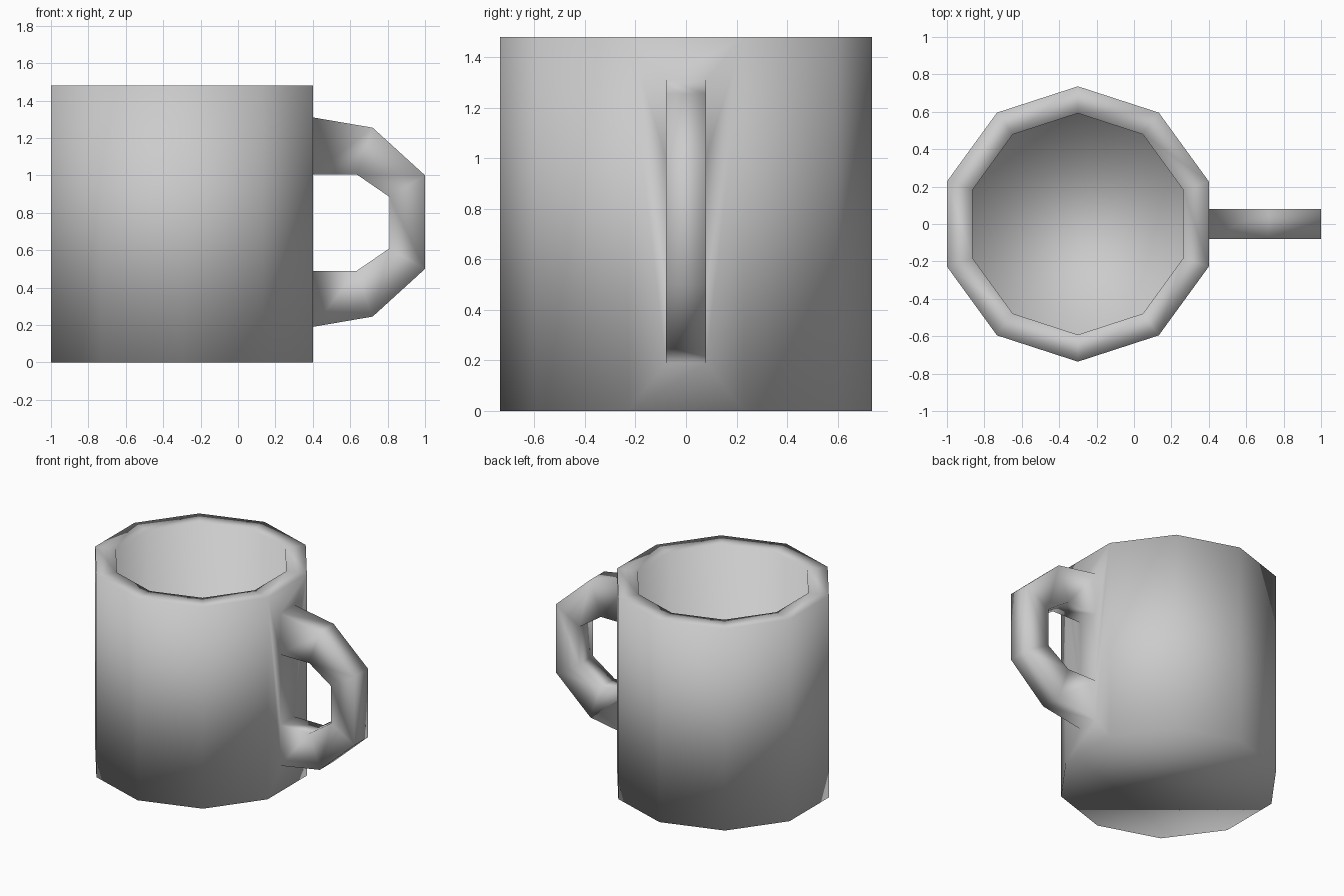
import bpy, bmesh, math

if "Cube" in bpy.data.objects:
    bpy.data.objects.remove(bpy.data.objects["Cube"])

CX, R_OUT, R_IN, H, FLOOR = -0.3, 0.736, 0.592, 1.48, 0.14
SIDES, HALF_W, FACE_X = 10, 0.08, 0.4

bm = bmesh.new()


def ring(radius, z):
    # first two points flank the flat side facing +x
    pts = []
    for i in range(SIDES):
        a = math.radians(-18 + 36 * i)
        pts.append(bm.verts.new((CX + radius * math.cos(a), radius * math.sin(a), z)))
    return pts


def band(a, b, skip=()):
    for i in range(SIDES):
        if i not in skip:
            j = (i + 1) % SIDES
            bm.faces.new((a[i], a[j], b[j], b[i]))


# cup: outer wall, rim, inner wall, inner floor and underside
base, top = ring(R_OUT, 0), ring(R_OUT, H)
lip, floor = ring(R_IN, H), ring(R_IN, FLOOR)
band(base, top, skip=(0,))
band(top, lip)
band(lip, floor)
bm.faces.new(floor)
bm.faces.new(base[::-1])

# handle: outer and inner outlines in the xz plane, from top to bottom
outer = [(FACE_X, 1.31), (0.72, 1.255), (1.0, 1.0), (1.0, 0.5), (0.72, 0.245), (FACE_X, 0.19)]
inner = [(FACE_X, 1.005), (0.635, 1.005), (0.81, 0.885), (0.81, 0.61), (0.635, 0.49), (FACE_X, 0.49)]


def outline(points, y):
    return [bm.verts.new((x, y, z)) for x, z in points]


of, ob = outline(outer, -HALF_W), outline(outer, HALF_W)
nf, nb = outline(inner, -HALF_W), outline(inner, HALF_W)
for i in range(len(outer) - 1):
    for a, b in ((of, ob), (ob, nb), (nb, nf), (nf, of)):
        bm.faces.new((a[i], b[i], b[i + 1], a[i + 1]))

# flat side of the cup welded around the two handle roots
bm.faces.new((base[0], base[1], ob[-1], of[-1]))
bm.faces.new((nf[-1], nb[-1], nb[0], nf[0]))
bm.faces.new((of[0], ob[0], top[1], top[0]))
bm.faces.new((base[0], of[-1], nf[-1], nf[0], of[0], top[0]))
bm.faces.new((base[1], top[1], ob[0], nb[0], nb[-1], ob[-1]))

bmesh.ops.recalc_face_normals(bm, faces=bm.faces)
for f in bm.faces:
    f.smooth = True

mesh = bpy.data.meshes.new("mug")
bm.to_mesh(mesh)
bm.free()
bpy.context.collection.objects.link(bpy.data.objects.new("mug", mesh))
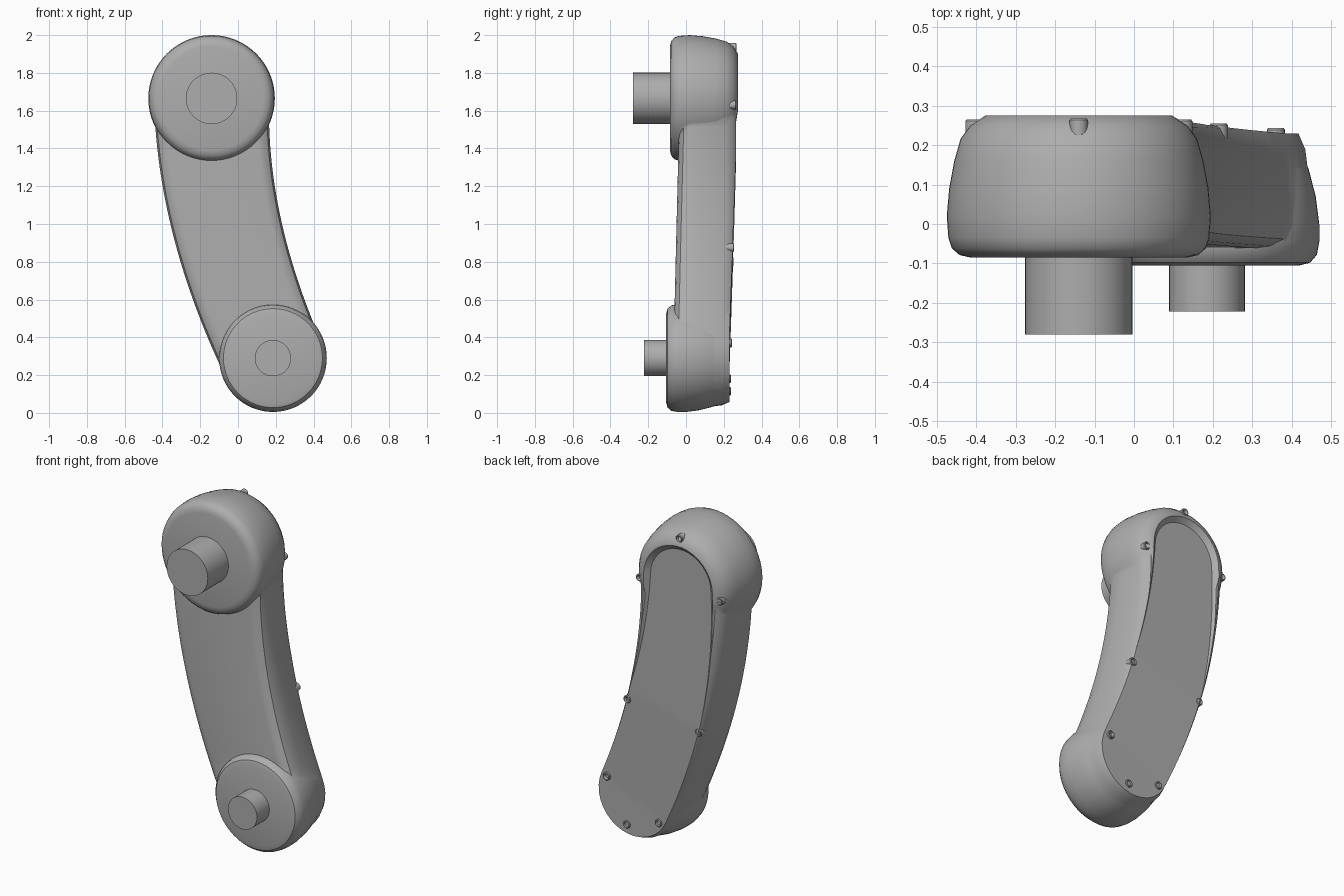
import bpy, bmesh
from math import sin, cos, pi, radians
from mathutils import Vector

if "Cube" in bpy.data.objects:
    bpy.data.objects.remove(bpy.data.objects["Cube"])

grey = bpy.data.materials.new("light_grey")
grey.use_nodes = True
grey.diffuse_color = (0.42, 0.42, 0.42, 1)
grey.node_tree.nodes["Principled BSDF"].inputs["Base Color"].default_value = (0.42, 0.42, 0.42, 1)

TOP = Vector((-0.14, 1.665))     # joint centres in the x-z plane
BEND = Vector((-0.14, 1.0))
LOW = Vector((0.185, 0.29))


def make_object(name, bm):
    bmesh.ops.recalc_face_normals(bm, faces=bm.faces)
    mesh = bpy.data.meshes.new(name)
    bm.to_mesh(mesh)
    bm.free()
    mesh.materials.append(grey)
    obj = bpy.data.objects.new(name, mesh)
    bpy.context.collection.objects.link(obj)
    return obj


def shade(obj, angle=32):
    bpy.ops.object.select_all(action='DESELECT')
    obj.select_set(True)
    bpy.context.view_layer.objects.active = obj
    bpy.ops.object.shade_smooth_by_angle(angle=radians(angle))


def lathe(name, centre, profile, sides):
    """Turn (radius, y) points about an axis along y; both ends are capped."""
    bm = bmesh.new()
    rings = [[bm.verts.new((centre[0] + r * cos(2 * pi * i / sides), y,
                            centre[1] + r * sin(2 * pi * i / sides)))
              for i in range(sides)] for r, y in profile]
    for a, b in zip(rings, rings[1:]):
        for i in range(sides):
            j = (i + 1) % sides
            bm.faces.new((a[i], a[j], b[j], b[i]))
    bm.faces.new(rings[0])
    bm.faces.new(rings[-1])
    return make_object(name, bm)


def rails(w0, w1):
    """Matching left and right points along the bent link, with round ends."""
    pairs = []
    for k in range(8, 0, -1):
        a = k * pi / 17
        up = Vector((0, sin(a) * w0))
        side = Vector((cos(a) * w0, 0))
        pairs.append((TOP + up - side, TOP + up + side, 0))
    for k in range(25):
        t = k / 24
        c = TOP * (1 - t) ** 2 + BEND * 2 * t * (1 - t) + LOW * t * t
        d = ((BEND - TOP) * (1 - t) + (LOW - BEND) * t).normalized()
        n = Vector((-d.y, d.x)) * (w0 + (w1 - w0) * t)
        pairs.append((c - n, c + n, t))
    for k in range(1, 9):
        a = k * pi / 17
        down, side = d * sin(a) * w1, n * cos(a)
        pairs.append((LOW + down - side, LOW + down + side, 1))
    return pairs


def stack(name, layers):
    """Stack link outlines given as (top width, low width, y as a function of t)."""
    bm = bmesh.new()
    loops = []
    for w0, w1, depth in layers:
        pairs = rails(w0, w1)
        left = [bm.verts.new((l.x, depth(t), l.y)) for l, r, t in pairs]
        right = [bm.verts.new((r.x, depth(t), r.y)) for l, r, t in pairs]
        loops.append((left, right))
    for left, right in (loops[0], loops[-1]):
        for i in range(len(left) - 1):
            bm.faces.new((left[i], left[i + 1], right[i + 1], right[i]))
    for (l0, r0), (l1, r1) in zip(loops, loops[1:]):
        a, b = l0 + r0[::-1], l1 + r1[::-1]
        for i in range(len(a)):
            j = (i + 1) % len(a)
            bm.faces.new((a[i], a[j], b[j], b[i]))
    return make_object(name, bm)


def combine(body, other, operation):
    mod = body.modifiers.new(operation.lower(), 'BOOLEAN')
    mod.operation, mod.solver, mod.object = operation, 'EXACT', other
    bpy.context.view_layer.objects.active = body
    bpy.ops.object.modifier_apply(modifier=mod.name)
    bpy.data.objects.remove(other)


def front(offset):
    return lambda t: -0.033 - 0.032 * t + offset


def back(offset):
    return lambda t: 0.264 - 0.03 * max(0, t - 0.5) - offset


def floor(offset):
    return lambda t: 0.25 - 0.05 * max(0, t - 0.58) + offset


# Bent link body with rounded front edges and sides that lean in to the back
body = stack("link_body", [
    (0.245, 0.21, front(0)), (0.272, 0.237, front(0.006)),
    (0.295, 0.26, front(0.025)), (0.305, 0.27, front(0.06)),
    (0.302, 0.267, front(0.12)), (0.285, 0.25, back(0.06)),
    (0.265, 0.232, back(0.018)), (0.24, 0.21, back(0))])

# Domed joint housings
upper = lathe("upper_housing", TOP, [
    (0.275, -0.085), (0.302, -0.079), (0.322, -0.062), (0.331, -0.035), (0.335, 0.02),
    (0.329, 0.09), (0.316, 0.16), (0.3, 0.216), (0.275, 0.25), (0.237, 0.275), (0.18, 0.28)], 64)
lower = lathe("lower_housing", LOW, [
    (0.235, -0.105), (0.262, -0.098), (0.279, -0.078), (0.285, -0.045), (0.285, 0.0),
    (0.276, 0.07), (0.258, 0.14), (0.232, 0.2), (0.2, 0.235), (0.15, 0.24)], 64)
combine(body, upper, 'UNION')
combine(body, lower, 'UNION')

# Sunken back panel that opens out to a flat at the low end
recess = stack("panel_cutter", [
    (0.2, 0.27, floor(0)), (0.238, 0.3, floor(0.035)), (0.238, 0.3, floor(0.2))])
recess.hide_render = True
combine(body, recess, 'DIFFERENCE')
shade(body)

# Joint shafts on the front
for name, centre, radius, tip, base in (("upper_shaft", TOP, 0.136, -0.28, -0.05),
                                        ("lower_shaft", LOW, 0.096, -0.222, -0.07)):
    shade(lathe(name, centre, [(radius, base), (radius, tip)], 48))

# Socket screws around the back panel: x, z, height of the head
screws = [(-0.14, 1.935, 0.268), (-0.405, 1.63, 0.265), (0.125, 1.63, 0.265),
          (-0.255, 0.8, 0.252), (0.215, 0.875, 0.255), (0.36, 0.37, 0.243),
          (0.23, 0.115, 0.237), (0.02, 0.18, 0.237)]
for n, (x, z, y) in enumerate(screws):
    shade(lathe(f"screw_{n + 1}", (x, z), [
        (0.023, y - 0.06), (0.023, y - 0.004), (0.02, y), (0.016, y),
        (0.011, y - 0.012), (0.011, y - 0.03)], 16))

══════════════════════════════

_Directions for this task_
In the listing above, find the line containing "BEND = Vector((-0.14, 1.0))" and the line containing "link outlines given", then repeat those two lines and everything between them exactly.

_Reply_
BEND = Vector((-0.14, 1.0))
LOW = Vector((0.185, 0.29))


def make_object(name, bm):
    bmesh.ops.recalc_face_normals(bm, faces=bm.faces)
    mesh = bpy.data.meshes.new(name)
    bm.to_mesh(mesh)
    bm.free()
    mesh.materials.append(grey)
    obj = bpy.data.objects.new(name, mesh)
    bpy.context.collection.objects.link(obj)
    return obj


def shade(obj, angle=32):
    bpy.ops.object.select_all(action='DESELECT')
    obj.select_set(True)
    bpy.context.view_layer.objects.active = obj
    bpy.ops.object.shade_smooth_by_angle(angle=radians(angle))


def lathe(name, centre, profile, sides):
    """Turn (radius, y) points about an axis along y; both ends are capped."""
    bm = bmesh.new()
    rings = [[bm.verts.new((centre[0] + r * cos(2 * pi * i / sides), y,
                            centre[1] + r * sin(2 * pi * i / sides)))
              for i in range(sides)] for r, y in profile]
    for a, b in zip(rings, rings[1:]):
        for i in range(sides):
            j = (i + 1) % sides
            bm.faces.new((a[i], a[j], b[j], b[i]))
    bm.faces.new(rings[0])
    bm.faces.new(rings[-1])
    return make_object(name, bm)


def rails(w0, w1):
    """Matching left and right points along the bent link, with round ends."""
    pairs = []
    for k in range(8, 0, -1):
        a = k * pi / 17
        up = Vector((0, sin(a) * w0))
        side = Vector((cos(a) * w0, 0))
        pairs.append((TOP + up - side, TOP + up + side, 0))
    for k in range(25):
        t = k / 24
        c = TOP * (1 - t) ** 2 + BEND * 2 * t * (1 - t) + LOW * t * t
        d = ((BEND - TOP) * (1 - t) + (LOW - BEND) * t).normalized()
        n = Vector((-d.y, d.x)) * (w0 + (w1 - w0) * t)
        pairs.append((c - n, c + n, t))
    for k in range(1, 9):
        a = k * pi / 17
        down, side = d * sin(a) * w1, n * cos(a)
        pairs.append((LOW + down - side, LOW + down + side, 1))
    return pairs


def stack(name, layers):
    """Stack link outlines given as (top width, low width, y as a function of t)."""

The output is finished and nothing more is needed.